For this exercise, reproduce the entries below exactly, but only from the line containing "(-.42, .033), (1.1, .033)]" through the line containing "recess, -.1, -.023))", both included.

───── Given entries

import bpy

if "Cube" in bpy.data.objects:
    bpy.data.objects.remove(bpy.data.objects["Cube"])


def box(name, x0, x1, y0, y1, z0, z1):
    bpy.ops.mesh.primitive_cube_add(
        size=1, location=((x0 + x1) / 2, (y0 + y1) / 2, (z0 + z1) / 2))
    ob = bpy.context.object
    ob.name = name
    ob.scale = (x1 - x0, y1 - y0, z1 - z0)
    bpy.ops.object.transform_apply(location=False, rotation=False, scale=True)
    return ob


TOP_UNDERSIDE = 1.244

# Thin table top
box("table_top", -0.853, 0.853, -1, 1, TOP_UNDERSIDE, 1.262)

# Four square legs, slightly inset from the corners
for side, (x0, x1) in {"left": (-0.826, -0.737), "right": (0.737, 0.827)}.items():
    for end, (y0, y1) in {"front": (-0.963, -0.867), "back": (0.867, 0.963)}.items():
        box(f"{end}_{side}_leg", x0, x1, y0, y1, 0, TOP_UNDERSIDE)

──────────
───── Given entries

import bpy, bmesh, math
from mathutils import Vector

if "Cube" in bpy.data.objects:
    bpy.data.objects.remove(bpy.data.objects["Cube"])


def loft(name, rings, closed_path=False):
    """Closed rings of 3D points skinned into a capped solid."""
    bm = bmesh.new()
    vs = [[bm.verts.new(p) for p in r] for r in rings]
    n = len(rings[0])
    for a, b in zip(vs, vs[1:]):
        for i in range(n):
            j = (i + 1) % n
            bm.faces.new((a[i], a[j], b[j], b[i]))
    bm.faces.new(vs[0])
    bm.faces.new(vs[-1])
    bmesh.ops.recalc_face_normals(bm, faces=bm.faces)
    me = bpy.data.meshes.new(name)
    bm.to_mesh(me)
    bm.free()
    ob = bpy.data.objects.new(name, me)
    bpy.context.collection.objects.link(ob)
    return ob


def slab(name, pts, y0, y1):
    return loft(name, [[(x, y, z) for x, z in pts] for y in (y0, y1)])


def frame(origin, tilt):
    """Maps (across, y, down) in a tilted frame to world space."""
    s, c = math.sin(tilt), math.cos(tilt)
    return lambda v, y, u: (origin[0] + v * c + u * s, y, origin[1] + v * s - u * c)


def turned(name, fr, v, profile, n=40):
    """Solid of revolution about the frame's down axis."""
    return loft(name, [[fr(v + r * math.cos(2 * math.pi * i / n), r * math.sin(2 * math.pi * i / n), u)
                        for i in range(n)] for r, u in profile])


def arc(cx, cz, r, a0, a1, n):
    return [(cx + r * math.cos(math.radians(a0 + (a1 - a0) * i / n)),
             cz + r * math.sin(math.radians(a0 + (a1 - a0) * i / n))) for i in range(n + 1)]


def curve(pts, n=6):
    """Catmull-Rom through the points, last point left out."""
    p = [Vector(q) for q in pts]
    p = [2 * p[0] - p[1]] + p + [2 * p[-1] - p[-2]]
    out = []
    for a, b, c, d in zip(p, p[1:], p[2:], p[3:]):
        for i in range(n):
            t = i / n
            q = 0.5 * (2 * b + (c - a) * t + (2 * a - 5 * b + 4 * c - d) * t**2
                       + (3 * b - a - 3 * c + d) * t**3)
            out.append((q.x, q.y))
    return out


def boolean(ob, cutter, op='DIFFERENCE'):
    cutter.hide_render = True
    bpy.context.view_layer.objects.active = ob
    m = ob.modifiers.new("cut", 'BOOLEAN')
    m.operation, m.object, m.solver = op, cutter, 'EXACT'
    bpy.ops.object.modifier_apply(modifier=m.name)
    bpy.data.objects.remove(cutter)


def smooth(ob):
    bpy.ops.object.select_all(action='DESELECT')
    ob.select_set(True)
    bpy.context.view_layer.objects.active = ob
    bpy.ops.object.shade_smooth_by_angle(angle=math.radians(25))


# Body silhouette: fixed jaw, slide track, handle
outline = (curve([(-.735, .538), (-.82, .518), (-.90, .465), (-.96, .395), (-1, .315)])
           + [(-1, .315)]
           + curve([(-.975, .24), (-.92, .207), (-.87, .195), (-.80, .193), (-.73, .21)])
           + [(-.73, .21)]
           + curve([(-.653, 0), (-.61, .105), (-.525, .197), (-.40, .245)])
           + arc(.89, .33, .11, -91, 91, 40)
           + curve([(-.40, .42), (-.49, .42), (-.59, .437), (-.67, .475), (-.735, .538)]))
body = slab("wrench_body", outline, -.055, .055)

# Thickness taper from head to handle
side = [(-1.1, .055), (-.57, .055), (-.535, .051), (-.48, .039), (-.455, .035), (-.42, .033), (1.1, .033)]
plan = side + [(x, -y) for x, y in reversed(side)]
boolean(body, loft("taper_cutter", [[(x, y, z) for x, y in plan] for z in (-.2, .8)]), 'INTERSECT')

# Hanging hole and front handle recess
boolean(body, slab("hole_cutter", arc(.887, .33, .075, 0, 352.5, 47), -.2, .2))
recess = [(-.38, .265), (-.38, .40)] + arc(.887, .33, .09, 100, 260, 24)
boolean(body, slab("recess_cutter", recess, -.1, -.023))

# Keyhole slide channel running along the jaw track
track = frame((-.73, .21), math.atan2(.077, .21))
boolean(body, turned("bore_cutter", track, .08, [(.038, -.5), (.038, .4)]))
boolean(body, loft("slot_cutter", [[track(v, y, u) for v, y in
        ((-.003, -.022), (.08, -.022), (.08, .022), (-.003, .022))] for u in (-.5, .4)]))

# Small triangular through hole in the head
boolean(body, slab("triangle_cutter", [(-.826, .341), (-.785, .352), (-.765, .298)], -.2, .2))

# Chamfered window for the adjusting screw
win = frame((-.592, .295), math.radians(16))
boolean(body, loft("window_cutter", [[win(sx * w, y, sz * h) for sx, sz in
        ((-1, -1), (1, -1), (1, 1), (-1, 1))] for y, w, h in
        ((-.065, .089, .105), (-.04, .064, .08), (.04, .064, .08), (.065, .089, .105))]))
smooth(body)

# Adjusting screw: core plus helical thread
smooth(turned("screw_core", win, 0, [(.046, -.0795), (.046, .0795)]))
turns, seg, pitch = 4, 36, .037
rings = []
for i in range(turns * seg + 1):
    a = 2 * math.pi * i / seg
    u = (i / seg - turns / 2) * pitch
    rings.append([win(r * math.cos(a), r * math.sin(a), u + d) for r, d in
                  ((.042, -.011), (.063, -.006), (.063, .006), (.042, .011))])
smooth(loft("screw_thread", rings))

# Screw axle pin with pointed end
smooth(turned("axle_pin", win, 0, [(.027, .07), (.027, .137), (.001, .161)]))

──────────
───── Given entries

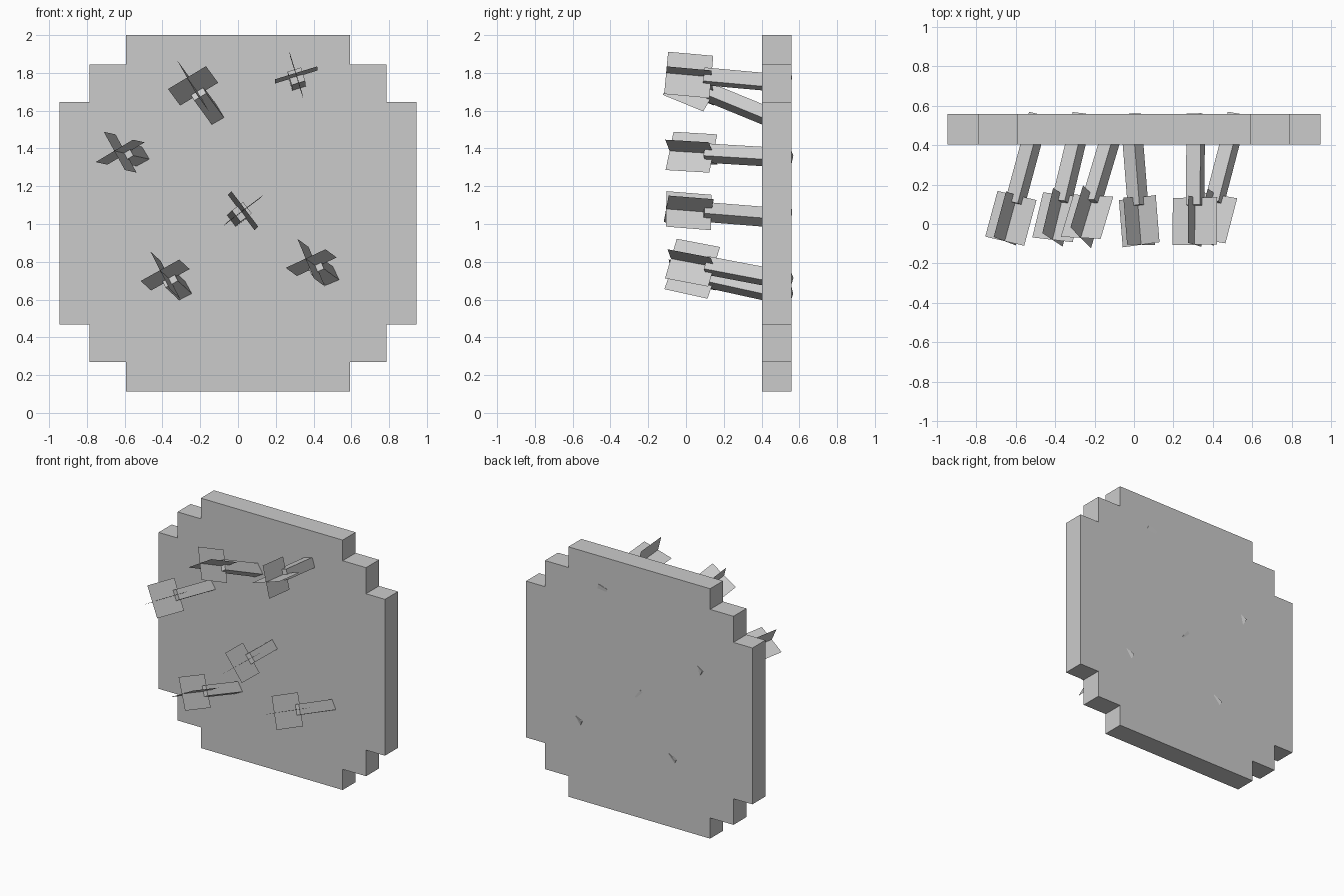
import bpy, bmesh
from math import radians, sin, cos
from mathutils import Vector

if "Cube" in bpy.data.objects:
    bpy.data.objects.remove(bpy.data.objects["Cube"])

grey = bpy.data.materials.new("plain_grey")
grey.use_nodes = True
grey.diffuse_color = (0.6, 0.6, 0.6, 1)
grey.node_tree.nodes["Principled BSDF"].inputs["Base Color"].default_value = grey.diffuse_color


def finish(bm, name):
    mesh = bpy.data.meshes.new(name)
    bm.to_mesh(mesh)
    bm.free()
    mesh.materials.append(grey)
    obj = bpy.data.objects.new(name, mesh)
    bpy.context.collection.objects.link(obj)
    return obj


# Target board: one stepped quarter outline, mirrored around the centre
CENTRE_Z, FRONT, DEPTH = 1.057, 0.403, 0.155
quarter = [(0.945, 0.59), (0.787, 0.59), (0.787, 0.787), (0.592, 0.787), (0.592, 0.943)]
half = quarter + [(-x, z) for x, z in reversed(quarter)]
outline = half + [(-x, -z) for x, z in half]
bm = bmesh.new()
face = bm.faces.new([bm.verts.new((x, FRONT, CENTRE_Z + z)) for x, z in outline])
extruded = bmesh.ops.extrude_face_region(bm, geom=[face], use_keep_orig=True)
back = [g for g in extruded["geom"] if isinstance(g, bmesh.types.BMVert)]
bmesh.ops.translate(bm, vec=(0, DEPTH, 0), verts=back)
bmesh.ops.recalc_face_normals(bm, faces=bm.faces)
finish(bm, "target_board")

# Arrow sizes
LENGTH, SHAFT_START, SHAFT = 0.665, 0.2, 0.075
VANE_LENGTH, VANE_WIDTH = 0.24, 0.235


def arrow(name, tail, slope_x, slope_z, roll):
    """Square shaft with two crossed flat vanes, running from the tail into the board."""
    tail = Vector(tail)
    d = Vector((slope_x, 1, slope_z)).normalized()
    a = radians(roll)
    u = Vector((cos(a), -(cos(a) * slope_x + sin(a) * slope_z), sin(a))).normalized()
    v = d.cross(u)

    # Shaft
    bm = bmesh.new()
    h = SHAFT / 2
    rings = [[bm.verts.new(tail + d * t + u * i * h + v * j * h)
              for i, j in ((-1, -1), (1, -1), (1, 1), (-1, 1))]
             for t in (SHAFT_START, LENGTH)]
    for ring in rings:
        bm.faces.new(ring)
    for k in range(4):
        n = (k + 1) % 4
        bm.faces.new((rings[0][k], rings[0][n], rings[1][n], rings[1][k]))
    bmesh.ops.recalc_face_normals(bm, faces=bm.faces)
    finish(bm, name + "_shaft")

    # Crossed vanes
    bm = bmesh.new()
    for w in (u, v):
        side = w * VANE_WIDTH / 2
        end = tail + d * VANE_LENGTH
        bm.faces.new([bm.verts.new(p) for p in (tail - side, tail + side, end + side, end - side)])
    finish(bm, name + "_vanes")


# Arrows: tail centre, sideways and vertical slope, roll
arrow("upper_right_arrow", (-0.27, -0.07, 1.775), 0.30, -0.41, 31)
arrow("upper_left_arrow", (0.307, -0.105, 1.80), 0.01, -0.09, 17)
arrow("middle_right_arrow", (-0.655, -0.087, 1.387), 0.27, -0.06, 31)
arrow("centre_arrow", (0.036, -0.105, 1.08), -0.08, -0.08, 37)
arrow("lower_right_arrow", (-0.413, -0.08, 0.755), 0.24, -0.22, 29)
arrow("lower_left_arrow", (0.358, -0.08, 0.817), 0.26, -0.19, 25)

──────────

* _Solution below_
side = [(-1.1, .055), (-.57, .055), (-.535, .051), (-.48, .039), (-.455, .035), (-.42, .033), (1.1, .033)]
plan = side + [(x, -y) for x, y in reversed(side)]
boolean(body, loft("taper_cutter", [[(x, y, z) for x, y in plan] for z in (-.2, .8)]), 'INTERSECT')

# Hanging hole and front handle recess
boolean(body, slab("hole_cutter", arc(.887, .33, .075, 0, 352.5, 47), -.2, .2))
recess = [(-.38, .265), (-.38, .40)] + arc(.887, .33, .09, 100, 260, 24)
boolean(body, slab("recess_cutter", recess, -.1, -.023))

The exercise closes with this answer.